Recent projects by our residents have included:

              • Role of liver dysfunction in the prediction of adverse outcomes in acute coronary syndrome
              • Assessment of prognostic factors for mortality after inter-hospital transfer
              • Description and assessment of the health status of Latinos in Washtenaw County
              • Evaluation of the influence of patient gender on the diagnostic reasoning of medical students in a simulated patient chest pain scenario
              • The Utility of Urinary BK Viral Loads in Predicting Late-Onset Hemorrhagic Cystitis in Allogenic Stem Cell Transplant Recipients

              2015 Research Day Symposium Brochure - Adobe PDF document if you would like to review what our residents presented this past year.

              2015 Research

Department of Internal Medicine

Dr. Kenneth Stark Internal Medicine House Officer Research Award

2015 Dr. Andrew Admon

Hospital versus Diagnosis Specific Contributions to Variation in the Use of Intensive Care Units

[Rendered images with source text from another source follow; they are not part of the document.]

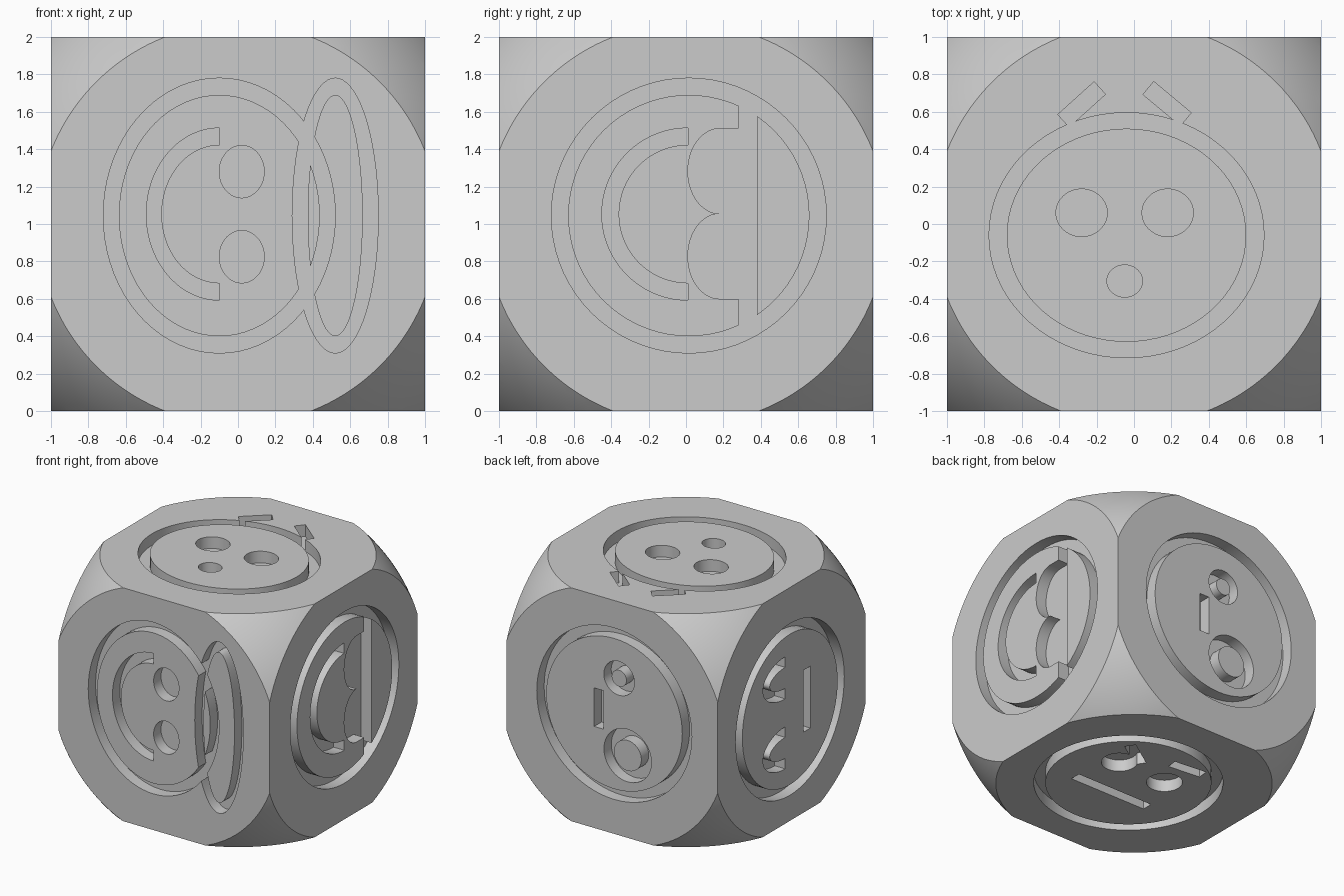
import bpy, bmesh
from math import sin, cos, pi, sqrt
from mathutils import Matrix, Vector

old = bpy.data.objects.get("Cube")
if old:
    bpy.data.objects.remove(old)

DEPTH = 0.1
LINE = 0.09
CENTRE = Vector((0, 0, 1))


def make_object(name, bm):
    mesh = bpy.data.meshes.new(name)
    bm.to_mesh(mesh)
    bm.free()
    obj = bpy.data.objects.new(name, mesh)
    bpy.context.collection.objects.link(obj)
    return obj


def boolean(target, other, operation):
    mod = target.modifiers.new(other.name, "BOOLEAN")
    mod.object = other
    mod.operation = operation
    mod.solver = "EXACT"
    other.hide_render = True


# Outline helpers, in the plane of one face
def arc(cu, cv, ru, rv, start=0.0, sweep=2 * pi, n=72):
    full = sweep > 6.2
    count = n if full else n + 1
    return [(cu + ru * cos(start + sweep * i / n), cv + rv * sin(start + sweep * i / n))
            for i in range(count)]


def disc(cu, cv, ru, rv):
    return [arc(cu, cv, ru, rv)]


def bar(u0, v0, u1, v1, width=LINE):
    a, b = Vector((u0, v0)), Vector((u1, v1))
    side = (b - a).normalized().orthogonal() * width / 2
    return [[tuple(p) for p in (a - side, b - side, b + side, a + side)]]


def ring(cu, cv, ru, rv, wu=LINE, wv=LINE):
    return [arc(cu, cv, ru, rv), arc(cu, cv, ru - wu, rv - wv)]


def half_ring(cu, cv, ru, rv, wu=LINE, wv=LINE):
    outer = arc(cu, cv, ru, rv, pi / 2, pi)
    inner = arc(cu, cv, ru - wu, rv - wv, pi / 2, pi)
    return [outer + inner[::-1]]


def lens(sign):
    # rounded on one side, straight on the other
    curve = arc(0.18, 0.055 + sign * 0.2275, 0.17, 0.2275, pi / 2, pi, 36)
    return [curve + [(0.33, curve[-1][1]), (0.33, curve[0][1])]]


def brow_band():
    # band across the inner disc, running out into its ring
    r = 0.69
    return bar(0.33, 0.05 - sqrt(r * r - 0.33 ** 2), 0.33, 0.05 + sqrt(r * r - 0.33 ** 2), 0.1)


def cutter(name, loops, axes):
    u, v, n = (Vector(a) for a in axes)
    bm = bmesh.new()

    def layer(pts, h):
        return [bm.verts.new(CENTRE + u * a + v * b + n * h) for a, b in pts]

    low = [layer(p, 1 - DEPTH) for p in loops]
    high = [layer(p, 1 + DEPTH) for p in loops]
    for lo, hi in zip(low, high):
        for i in range(len(lo)):
            j = (i + 1) % len(lo)
            bm.faces.new((lo[i], lo[j], hi[j], hi[i]))
    for caps in (low, high):
        if len(caps) == 1:
            bm.faces.new(caps[0])
        else:
            a, b = caps
            for i in range(len(a)):
                j = (i + 1) % len(a)
                bm.faces.new((a[i], a[j], b[j], b[i]))
    bmesh.ops.recalc_face_normals(bm, faces=bm.faces)
    return make_object(name, bm)


X, Y, Z = Vector((1, 0, 0)), Vector((0, 1, 0)), Vector((0, 0, 1))

# Engraved expressions: face axes, then the grooves
faces = {
    "front": ((X, Z, -Y), [
        ring(-0.1, 0.045, 0.62, 0.735, 0.083),
        ring(0.52, 0.045, 0.23, 0.735, 0.083),
        half_ring(-0.1, 0.053, 0.39, 0.46, 0.08),
        disc(0.02, 0.28, 0.12, 0.14),
        disc(0.02, -0.175, 0.12, 0.14)]),
    "right": ((Y, Z, X), [
        ring(0.015, 0.045, 0.735, 0.735),
        half_ring(0.01, 0.053, 0.46, 0.46),
        lens(1), lens(-1), brow_band()]),
    "top": ((X, Y, Z), [
        ring(-0.04, -0.06, 0.735, 0.655, 0.095, 0.085),
        disc(-0.28, 0.06, 0.137, 0.127),
        disc(0.18, 0.06, 0.137, 0.127),
        disc(-0.05, -0.305, 0.095, 0.086),
        bar(-0.377, 0.552, -0.183, 0.727),
        bar(0.277, 0.56, 0.077, 0.727)]),
    "back": ((-X, Z, -(-Y)), [
        ring(0.02, 0.03, 0.735, 0.735),
        ring(0.066, 0.345, 0.145, 0.145, 0.075, 0.075),
        ring(0.147, -0.295, 0.225, 0.225, 0.095, 0.095),
        bar(-0.125, -0.13, -0.125, 0.2)]),
    "left": ((-Y, Z, -X), [
        ring(-0.02, -0.045, 0.735, 0.735),
        half_ring(-0.085, 0.25, 0.3, 0.18),
        half_ring(-0.085, -0.35, 0.3, 0.18),
        bar(0.21, -0.31, 0.21, 0.22)]),
    "bottom": ((X, -Y, -Z), [
        ring(0.04, 0.02, 0.735, 0.735),
        disc(0.3, -0.18, 0.14, 0.14),
        disc(-0.17, -0.165, 0.14, 0.14),
        bar(-0.31, 0.21, 0.42, 0.21),
        bar(-0.03, -0.42, -0.32, -0.45),
        bar(0.4, -0.43, 0.16, -0.27)]),
}

# Cube rounded by a sphere
bm = bmesh.new()
bmesh.ops.create_cube(bm, size=2, matrix=Matrix.Translation(CENTRE))
body = make_object("engraved_die", bm)
bm = bmesh.new()
bmesh.ops.create_icosphere(bm, subdivisions=6, radius=1.467, matrix=Matrix.Translation(CENTRE))
helpers = [make_object("rounding_sphere", bm)]
boolean(body, helpers[0], "INTERSECT")

for face, (axes, grooves) in faces.items():
    for i, loops in enumerate(grooves):
        helpers.append(cutter(f"{face}_groove_{i + 1}", loops, axes))
        boolean(body, helpers[-1], "DIFFERENCE")

# Bake the cuts and drop the cutters
graph = bpy.context.evaluated_depsgraph_get()
baked = bpy.data.meshes.new_from_object(body.evaluated_get(graph))
body.modifiers.clear()
body.data = baked
for helper in helpers:
    bpy.data.objects.remove(helper)

# Single grey colour
grey = bpy.data.materials.new("light_grey")
grey.use_nodes = True
colour = (0.6, 0.6, 0.6, 1)
grey.diffuse_color = colour
grey.node_tree.nodes["Principled BSDF"].inputs["Base Color"].default_value = colour
body.data.materials.clear()
body.data.materials.append(grey)

bpy.ops.object.select_all(action="DESELECT")
body.select_set(True)
bpy.context.view_layer.objects.active = body
bpy.ops.object.shade_smooth_by_angle(angle=0.4)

2015 Dr. Kamal Menghrajani

A New Prognostic Model for Response in Myelofibrosis Patients Treated with JAK2 Inhibitors: A Study from Three US Academic Centers

2014 Dr. Andrew Hughey

Warfarin for Prevention of Thromboembolism in Atrial Fibrillation: Comparison of Patient Characteristics and Outcomes of the “Real-World” MAQI2 Registry to the RE-LY, ROCKET-AF, and ARISTOTLE Trials

2013 Dr. David Stewart

Epidemiology of Copy and Pasting in the Medical Record at a Tertiary-care Academic Medical Center

2012 Dr. Mark Benson

Identification of the Quality Control Machinery Responsible for Mediating the Proteosomal Degradation of Mutant Myosin Binding Protein C in Hypertrophic Cardiomyopathy

2012 Dr. Benjamin Teply

Taxane-Based Neoadjuvant Chemotherapy for Muscle-Invasive Bladder Cancer: A Retrospective Cohort Study of Patient Outcomes and Predictors

2010 Dr. Laura Howe

Administration of the Influenza Vaccine to the Egg Allergic Child Under 36 months

2009 Dr. Terry Platchek

House Officers Can Effect Lean Quality Improvements in Patient Care Without Significant Time Offline or in Re-training

2007 Dr. John Kim

Transjugular Intrahepatic Portosystemic Shunt Post Liver Transplantation

2006 Dr. Rachel Caskey

Prognostic Factors for Mortality After Interhospital Transfer, United States 2003

2004 Dr. Emily Chou

Incidence of Adrenal Insufficiency in ICU Patients with Sepsis

2003 Dr. Cameron Dezfulian

Subglottic Secretion Drainage for Preventing Ventilator-Associated Pneumonia: A Meta-Analysis

Rates of Infection for Single Lumen Versus Multilumen Central Venous Catheters: A Meta-Analysis